What you are asked to do
Note every line in the entries that contains the string "return", and copy it.

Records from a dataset
********************

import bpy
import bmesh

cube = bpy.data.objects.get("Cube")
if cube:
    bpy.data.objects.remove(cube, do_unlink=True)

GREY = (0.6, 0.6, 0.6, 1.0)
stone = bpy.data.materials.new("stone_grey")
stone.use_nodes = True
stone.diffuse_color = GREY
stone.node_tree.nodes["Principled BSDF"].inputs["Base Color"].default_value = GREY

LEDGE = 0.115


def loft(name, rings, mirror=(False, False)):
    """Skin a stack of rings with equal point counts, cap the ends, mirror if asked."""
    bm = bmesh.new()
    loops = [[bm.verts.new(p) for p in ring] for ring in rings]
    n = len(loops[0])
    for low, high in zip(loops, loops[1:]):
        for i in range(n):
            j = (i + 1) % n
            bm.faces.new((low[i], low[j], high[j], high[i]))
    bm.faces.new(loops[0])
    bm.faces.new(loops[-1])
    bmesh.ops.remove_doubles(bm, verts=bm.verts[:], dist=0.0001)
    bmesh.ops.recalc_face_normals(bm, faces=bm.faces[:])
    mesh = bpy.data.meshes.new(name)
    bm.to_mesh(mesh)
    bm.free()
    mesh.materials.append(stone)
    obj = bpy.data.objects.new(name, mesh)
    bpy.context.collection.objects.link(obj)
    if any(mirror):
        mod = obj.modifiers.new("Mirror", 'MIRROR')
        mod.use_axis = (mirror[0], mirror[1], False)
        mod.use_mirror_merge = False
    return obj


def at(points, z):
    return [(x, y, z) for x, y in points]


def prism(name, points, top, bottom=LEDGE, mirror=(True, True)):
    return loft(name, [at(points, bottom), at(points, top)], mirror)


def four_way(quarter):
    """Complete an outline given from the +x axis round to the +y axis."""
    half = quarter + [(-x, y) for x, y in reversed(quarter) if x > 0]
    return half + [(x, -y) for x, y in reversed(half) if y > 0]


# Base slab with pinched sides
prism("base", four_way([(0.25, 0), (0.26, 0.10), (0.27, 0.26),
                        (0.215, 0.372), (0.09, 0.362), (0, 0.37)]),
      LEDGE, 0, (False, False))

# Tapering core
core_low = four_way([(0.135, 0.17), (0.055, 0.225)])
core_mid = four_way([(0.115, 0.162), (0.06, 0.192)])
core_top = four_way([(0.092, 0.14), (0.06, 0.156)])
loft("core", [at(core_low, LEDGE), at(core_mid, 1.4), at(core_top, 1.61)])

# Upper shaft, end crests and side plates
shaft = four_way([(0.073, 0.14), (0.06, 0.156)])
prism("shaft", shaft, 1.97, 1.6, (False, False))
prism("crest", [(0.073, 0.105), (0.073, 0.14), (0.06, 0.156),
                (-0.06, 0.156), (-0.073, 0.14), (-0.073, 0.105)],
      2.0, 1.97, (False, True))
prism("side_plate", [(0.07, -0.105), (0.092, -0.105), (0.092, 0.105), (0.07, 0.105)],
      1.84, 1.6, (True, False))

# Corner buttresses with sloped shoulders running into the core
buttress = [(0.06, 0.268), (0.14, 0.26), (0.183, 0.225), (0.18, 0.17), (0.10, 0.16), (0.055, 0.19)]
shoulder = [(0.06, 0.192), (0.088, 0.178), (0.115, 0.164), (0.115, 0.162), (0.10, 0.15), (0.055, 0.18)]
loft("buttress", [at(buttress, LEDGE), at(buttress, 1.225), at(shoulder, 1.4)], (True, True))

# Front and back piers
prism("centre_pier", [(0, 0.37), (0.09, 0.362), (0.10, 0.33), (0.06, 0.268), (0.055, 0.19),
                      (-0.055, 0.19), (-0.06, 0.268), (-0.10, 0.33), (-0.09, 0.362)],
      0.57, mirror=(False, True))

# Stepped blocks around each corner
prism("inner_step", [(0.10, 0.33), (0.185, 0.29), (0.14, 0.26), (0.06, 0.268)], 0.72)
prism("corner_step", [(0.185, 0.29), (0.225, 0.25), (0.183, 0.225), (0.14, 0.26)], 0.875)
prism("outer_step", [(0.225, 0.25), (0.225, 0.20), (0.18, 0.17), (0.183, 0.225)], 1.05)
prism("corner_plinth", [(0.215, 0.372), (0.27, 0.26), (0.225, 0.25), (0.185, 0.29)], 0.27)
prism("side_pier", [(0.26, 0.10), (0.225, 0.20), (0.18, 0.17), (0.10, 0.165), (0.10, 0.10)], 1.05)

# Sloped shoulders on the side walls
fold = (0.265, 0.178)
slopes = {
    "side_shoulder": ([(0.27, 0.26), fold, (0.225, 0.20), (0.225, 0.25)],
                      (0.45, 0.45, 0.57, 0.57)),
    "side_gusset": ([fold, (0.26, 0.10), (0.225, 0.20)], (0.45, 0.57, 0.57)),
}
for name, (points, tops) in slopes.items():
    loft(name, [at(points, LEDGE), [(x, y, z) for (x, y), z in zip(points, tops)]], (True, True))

********************

Response to the exercise
    return obj
    return [(x, y, z) for x, y in points]
    return loft(name, [at(points, bottom), at(points, top)], mirror)
    return half + [(x, -y) for x, y in reversed(half) if y > 0]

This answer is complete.